## What to work on
"profile = [(radius, SEAT), (radius, -0.036), (radius" appears in one line of the listing below; retype that line and every later line exactly, stopping at the end, and nothing else.

## Records supplied
----------

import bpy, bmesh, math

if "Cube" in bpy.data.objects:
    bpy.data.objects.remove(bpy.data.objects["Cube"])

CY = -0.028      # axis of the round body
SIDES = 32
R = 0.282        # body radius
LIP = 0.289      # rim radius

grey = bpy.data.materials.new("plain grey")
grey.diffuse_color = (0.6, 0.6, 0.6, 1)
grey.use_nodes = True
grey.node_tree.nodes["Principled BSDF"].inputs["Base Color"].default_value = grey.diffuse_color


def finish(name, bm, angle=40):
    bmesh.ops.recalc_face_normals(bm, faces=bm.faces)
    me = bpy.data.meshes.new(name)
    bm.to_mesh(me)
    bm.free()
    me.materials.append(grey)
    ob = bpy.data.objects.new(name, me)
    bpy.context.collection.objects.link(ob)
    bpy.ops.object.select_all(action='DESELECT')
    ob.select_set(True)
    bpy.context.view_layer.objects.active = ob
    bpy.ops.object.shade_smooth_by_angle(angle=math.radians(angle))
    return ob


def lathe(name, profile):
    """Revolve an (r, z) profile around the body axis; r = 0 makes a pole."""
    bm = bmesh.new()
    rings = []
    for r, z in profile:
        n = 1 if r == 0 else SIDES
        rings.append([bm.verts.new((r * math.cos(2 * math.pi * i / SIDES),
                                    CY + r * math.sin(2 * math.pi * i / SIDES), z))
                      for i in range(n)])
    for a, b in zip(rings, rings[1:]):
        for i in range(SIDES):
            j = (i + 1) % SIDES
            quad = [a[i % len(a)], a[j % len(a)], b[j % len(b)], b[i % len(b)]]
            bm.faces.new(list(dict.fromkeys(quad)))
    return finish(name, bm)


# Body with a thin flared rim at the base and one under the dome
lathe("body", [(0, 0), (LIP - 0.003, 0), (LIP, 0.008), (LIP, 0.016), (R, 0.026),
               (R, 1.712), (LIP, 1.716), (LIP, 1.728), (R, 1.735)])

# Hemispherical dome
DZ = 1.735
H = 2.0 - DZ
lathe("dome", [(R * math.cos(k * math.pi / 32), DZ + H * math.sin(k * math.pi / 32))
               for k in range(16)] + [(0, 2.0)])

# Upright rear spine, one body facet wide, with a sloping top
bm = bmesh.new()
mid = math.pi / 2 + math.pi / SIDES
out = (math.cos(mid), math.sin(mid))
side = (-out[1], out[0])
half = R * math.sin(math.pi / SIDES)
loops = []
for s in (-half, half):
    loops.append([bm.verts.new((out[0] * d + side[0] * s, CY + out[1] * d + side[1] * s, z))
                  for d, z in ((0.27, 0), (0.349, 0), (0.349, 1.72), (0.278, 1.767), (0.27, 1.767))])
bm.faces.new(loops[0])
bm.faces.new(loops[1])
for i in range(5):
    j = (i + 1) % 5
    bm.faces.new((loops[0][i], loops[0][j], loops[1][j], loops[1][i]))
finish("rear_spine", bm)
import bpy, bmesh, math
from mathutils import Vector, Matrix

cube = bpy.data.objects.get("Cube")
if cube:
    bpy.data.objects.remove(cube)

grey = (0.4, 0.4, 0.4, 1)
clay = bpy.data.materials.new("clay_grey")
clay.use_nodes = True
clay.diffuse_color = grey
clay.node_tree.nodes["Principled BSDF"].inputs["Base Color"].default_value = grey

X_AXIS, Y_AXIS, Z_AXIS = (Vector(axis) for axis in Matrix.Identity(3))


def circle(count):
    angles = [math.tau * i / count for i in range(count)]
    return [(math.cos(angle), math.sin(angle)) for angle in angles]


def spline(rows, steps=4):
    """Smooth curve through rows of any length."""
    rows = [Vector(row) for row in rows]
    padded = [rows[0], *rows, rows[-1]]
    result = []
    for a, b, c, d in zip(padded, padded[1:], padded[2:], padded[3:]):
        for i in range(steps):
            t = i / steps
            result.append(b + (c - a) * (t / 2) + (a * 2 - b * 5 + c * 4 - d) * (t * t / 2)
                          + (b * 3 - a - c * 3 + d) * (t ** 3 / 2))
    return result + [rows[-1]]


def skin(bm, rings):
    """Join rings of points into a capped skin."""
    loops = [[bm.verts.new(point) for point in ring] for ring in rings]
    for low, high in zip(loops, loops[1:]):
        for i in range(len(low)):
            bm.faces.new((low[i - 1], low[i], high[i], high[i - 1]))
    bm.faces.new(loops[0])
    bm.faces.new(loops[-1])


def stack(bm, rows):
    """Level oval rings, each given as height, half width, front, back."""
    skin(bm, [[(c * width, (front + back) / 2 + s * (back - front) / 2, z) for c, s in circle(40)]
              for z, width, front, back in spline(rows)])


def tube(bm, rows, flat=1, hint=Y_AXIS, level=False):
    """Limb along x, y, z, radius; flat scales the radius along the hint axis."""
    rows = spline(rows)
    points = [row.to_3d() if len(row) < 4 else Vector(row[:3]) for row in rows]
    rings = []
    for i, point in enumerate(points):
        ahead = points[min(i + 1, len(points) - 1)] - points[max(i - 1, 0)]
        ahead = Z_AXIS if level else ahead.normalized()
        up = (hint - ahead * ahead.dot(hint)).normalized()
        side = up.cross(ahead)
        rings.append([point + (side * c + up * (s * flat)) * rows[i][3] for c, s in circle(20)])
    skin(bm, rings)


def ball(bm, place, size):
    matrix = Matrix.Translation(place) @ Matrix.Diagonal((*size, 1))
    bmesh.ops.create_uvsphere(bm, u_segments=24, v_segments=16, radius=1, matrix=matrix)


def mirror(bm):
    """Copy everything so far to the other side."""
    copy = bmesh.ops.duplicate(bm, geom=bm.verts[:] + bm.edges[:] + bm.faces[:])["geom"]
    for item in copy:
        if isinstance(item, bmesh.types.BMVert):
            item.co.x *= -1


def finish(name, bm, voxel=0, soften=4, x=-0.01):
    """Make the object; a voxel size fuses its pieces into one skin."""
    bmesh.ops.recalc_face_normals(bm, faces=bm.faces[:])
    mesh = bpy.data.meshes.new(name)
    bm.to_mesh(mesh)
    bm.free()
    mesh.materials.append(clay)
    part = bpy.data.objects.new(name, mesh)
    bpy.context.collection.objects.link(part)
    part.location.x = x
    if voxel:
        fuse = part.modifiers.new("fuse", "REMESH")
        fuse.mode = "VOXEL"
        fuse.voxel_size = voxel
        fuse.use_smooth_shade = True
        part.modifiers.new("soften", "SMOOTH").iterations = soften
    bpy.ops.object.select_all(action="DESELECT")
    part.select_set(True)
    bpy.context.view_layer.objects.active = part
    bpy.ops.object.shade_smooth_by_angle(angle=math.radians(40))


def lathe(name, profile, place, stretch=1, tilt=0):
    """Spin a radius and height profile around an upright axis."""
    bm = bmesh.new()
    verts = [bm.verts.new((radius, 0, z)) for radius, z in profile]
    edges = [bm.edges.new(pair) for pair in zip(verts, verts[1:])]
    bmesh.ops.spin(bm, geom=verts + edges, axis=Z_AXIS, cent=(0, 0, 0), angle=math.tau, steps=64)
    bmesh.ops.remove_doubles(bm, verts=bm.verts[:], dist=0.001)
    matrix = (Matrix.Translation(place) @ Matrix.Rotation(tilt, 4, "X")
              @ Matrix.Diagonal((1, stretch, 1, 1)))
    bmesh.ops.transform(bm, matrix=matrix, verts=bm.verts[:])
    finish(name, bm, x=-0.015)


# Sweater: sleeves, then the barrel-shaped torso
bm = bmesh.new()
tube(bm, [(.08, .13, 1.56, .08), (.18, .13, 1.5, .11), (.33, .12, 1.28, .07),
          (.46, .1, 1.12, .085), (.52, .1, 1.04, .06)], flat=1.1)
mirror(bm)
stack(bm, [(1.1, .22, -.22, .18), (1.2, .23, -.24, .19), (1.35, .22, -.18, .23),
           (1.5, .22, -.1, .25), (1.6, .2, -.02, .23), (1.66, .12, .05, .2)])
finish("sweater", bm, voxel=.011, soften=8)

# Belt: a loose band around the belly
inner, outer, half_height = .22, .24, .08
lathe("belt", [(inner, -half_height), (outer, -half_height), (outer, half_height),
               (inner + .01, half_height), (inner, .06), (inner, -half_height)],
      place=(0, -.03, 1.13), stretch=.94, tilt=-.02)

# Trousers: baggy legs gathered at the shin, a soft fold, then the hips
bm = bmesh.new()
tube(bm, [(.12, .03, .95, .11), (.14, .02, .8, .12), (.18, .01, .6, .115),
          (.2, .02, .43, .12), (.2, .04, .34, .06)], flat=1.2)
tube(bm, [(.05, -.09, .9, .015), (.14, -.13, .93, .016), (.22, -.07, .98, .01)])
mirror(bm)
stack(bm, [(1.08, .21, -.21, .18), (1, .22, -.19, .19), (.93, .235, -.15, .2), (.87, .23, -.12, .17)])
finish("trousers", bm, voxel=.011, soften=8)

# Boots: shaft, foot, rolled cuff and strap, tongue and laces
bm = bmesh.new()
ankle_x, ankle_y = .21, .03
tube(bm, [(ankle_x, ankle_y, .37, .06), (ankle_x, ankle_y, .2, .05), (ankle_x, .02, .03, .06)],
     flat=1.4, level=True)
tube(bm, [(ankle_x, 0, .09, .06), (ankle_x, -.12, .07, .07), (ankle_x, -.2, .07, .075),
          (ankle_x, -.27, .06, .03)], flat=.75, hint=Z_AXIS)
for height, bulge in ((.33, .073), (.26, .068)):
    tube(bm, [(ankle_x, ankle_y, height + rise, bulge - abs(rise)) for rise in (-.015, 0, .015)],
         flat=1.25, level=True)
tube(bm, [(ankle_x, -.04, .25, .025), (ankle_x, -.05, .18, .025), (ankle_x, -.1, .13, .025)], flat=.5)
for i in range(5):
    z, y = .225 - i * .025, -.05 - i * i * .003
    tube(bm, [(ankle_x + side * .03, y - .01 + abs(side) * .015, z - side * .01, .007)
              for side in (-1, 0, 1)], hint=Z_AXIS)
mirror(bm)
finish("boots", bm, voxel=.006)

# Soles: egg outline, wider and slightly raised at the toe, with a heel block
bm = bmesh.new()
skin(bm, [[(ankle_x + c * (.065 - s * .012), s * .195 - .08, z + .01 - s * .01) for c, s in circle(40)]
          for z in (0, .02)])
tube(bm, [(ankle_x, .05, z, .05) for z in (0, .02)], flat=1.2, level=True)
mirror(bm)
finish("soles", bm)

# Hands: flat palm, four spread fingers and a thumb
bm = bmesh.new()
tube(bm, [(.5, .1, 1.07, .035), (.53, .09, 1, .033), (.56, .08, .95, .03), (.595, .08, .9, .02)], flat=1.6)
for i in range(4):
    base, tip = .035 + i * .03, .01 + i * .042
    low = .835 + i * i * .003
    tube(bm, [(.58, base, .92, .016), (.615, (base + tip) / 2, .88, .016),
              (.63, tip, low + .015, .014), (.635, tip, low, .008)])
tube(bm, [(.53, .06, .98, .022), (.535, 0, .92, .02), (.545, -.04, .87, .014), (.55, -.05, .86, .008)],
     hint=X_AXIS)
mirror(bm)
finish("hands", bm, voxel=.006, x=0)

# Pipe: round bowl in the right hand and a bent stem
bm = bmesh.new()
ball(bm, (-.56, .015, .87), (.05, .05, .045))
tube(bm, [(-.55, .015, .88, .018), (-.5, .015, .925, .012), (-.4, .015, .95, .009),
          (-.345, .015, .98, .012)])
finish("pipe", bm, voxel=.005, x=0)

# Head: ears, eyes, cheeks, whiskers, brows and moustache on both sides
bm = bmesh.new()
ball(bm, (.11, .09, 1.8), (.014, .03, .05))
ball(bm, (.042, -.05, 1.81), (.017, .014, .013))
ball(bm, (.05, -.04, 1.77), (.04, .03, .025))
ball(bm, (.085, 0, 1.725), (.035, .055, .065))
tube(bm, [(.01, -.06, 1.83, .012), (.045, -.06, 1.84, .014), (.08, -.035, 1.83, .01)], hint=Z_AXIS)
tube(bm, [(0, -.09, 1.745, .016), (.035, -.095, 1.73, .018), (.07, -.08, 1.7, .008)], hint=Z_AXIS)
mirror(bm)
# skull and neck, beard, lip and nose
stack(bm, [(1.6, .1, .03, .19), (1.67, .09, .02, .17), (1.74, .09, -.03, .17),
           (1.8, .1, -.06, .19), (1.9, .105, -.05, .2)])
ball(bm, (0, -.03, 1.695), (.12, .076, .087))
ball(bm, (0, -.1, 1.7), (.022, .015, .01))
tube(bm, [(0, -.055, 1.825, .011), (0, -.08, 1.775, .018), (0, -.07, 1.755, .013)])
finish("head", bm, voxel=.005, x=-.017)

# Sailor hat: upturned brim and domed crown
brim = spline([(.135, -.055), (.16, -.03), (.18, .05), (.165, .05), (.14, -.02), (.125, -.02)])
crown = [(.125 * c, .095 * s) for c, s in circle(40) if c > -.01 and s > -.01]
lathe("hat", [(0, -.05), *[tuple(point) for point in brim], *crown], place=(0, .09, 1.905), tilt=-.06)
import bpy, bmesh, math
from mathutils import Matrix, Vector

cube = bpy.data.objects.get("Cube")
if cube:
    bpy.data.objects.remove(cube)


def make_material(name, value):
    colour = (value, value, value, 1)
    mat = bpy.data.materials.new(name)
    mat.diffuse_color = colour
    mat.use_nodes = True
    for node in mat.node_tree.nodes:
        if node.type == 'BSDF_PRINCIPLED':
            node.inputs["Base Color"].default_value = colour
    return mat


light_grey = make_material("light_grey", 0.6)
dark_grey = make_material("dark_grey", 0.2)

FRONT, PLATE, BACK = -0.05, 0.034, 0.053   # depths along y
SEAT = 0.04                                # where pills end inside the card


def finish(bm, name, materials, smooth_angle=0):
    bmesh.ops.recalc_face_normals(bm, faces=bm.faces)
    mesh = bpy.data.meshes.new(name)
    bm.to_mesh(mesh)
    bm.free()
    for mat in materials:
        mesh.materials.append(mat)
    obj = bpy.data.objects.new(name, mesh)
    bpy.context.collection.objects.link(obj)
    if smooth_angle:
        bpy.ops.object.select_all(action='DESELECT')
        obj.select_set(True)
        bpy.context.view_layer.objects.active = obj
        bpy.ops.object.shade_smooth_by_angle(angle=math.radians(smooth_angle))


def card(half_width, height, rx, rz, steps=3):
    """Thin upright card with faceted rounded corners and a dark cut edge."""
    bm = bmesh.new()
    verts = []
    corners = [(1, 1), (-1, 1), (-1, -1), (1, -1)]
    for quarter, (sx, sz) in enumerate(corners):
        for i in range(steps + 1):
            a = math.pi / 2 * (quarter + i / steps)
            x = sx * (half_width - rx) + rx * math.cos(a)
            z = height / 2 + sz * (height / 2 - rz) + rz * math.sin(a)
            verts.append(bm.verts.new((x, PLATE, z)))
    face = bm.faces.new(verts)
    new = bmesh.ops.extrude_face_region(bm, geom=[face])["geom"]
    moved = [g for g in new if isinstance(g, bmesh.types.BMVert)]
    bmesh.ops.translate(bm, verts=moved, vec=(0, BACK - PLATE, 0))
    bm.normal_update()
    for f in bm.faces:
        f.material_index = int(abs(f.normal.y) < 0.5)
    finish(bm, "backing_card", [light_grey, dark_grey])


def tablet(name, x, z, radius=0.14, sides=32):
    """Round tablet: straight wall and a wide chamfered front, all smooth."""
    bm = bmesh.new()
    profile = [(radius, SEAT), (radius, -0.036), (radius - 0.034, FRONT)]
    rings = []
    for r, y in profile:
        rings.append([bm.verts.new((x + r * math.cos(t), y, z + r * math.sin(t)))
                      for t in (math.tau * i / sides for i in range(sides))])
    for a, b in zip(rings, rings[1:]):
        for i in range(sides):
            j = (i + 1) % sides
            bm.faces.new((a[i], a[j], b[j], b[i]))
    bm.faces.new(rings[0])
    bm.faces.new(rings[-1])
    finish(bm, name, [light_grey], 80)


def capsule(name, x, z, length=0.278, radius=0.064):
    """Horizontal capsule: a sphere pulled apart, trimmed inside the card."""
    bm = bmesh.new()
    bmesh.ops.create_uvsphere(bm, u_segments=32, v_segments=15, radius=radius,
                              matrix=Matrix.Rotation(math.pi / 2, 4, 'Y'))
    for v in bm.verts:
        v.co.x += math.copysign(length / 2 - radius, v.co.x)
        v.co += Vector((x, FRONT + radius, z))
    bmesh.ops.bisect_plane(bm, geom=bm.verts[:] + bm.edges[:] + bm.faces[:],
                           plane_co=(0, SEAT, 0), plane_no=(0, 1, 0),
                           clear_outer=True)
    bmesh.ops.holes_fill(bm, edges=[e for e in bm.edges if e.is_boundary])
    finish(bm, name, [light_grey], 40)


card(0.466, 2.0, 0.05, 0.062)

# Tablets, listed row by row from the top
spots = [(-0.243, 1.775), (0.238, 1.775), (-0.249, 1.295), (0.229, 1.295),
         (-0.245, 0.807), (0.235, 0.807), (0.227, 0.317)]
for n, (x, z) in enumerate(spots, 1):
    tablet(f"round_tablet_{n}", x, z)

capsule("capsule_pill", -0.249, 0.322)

----------

## Answer area
    profile = [(radius, SEAT), (radius, -0.036), (radius - 0.034, FRONT)]
    rings = []
    for r, y in profile:
        rings.append([bm.verts.new((x + r * math.cos(t), y, z + r * math.sin(t)))
                      for t in (math.tau * i / sides for i in range(sides))])
    for a, b in zip(rings, rings[1:]):
        for i in range(sides):
            j = (i + 1) % sides
            bm.faces.new((a[i], a[j], b[j], b[i]))
    bm.faces.new(rings[0])
    bm.faces.new(rings[-1])
    finish(bm, name, [light_grey], 80)


def capsule(name, x, z, length=0.278, radius=0.064):
    """Horizontal capsule: a sphere pulled apart, trimmed inside the card."""
    bm = bmesh.new()
    bmesh.ops.create_uvsphere(bm, u_segments=32, v_segments=15, radius=radius,
                              matrix=Matrix.Rotation(math.pi / 2, 4, 'Y'))
    for v in bm.verts:
        v.co.x += math.copysign(length / 2 - radius, v.co.x)
        v.co += Vector((x, FRONT + radius, z))
    bmesh.ops.bisect_plane(bm, geom=bm.verts[:] + bm.edges[:] + bm.faces[:],
                           plane_co=(0, SEAT, 0), plane_no=(0, 1, 0),
                           clear_outer=True)
    bmesh.ops.holes_fill(bm, edges=[e for e in bm.edges if e.is_boundary])
    finish(bm, name, [light_grey], 40)


card(0.466, 2.0, 0.05, 0.062)

# Tablets, listed row by row from the top
spots = [(-0.243, 1.775), (0.238, 1.775), (-0.249, 1.295), (0.229, 1.295),
         (-0.245, 0.807), (0.235, 0.807), (0.227, 0.317)]
for n, (x, z) in enumerate(spots, 1):
    tablet(f"round_tablet_{n}", x, z)

capsule("capsule_pill", -0.249, 0.322)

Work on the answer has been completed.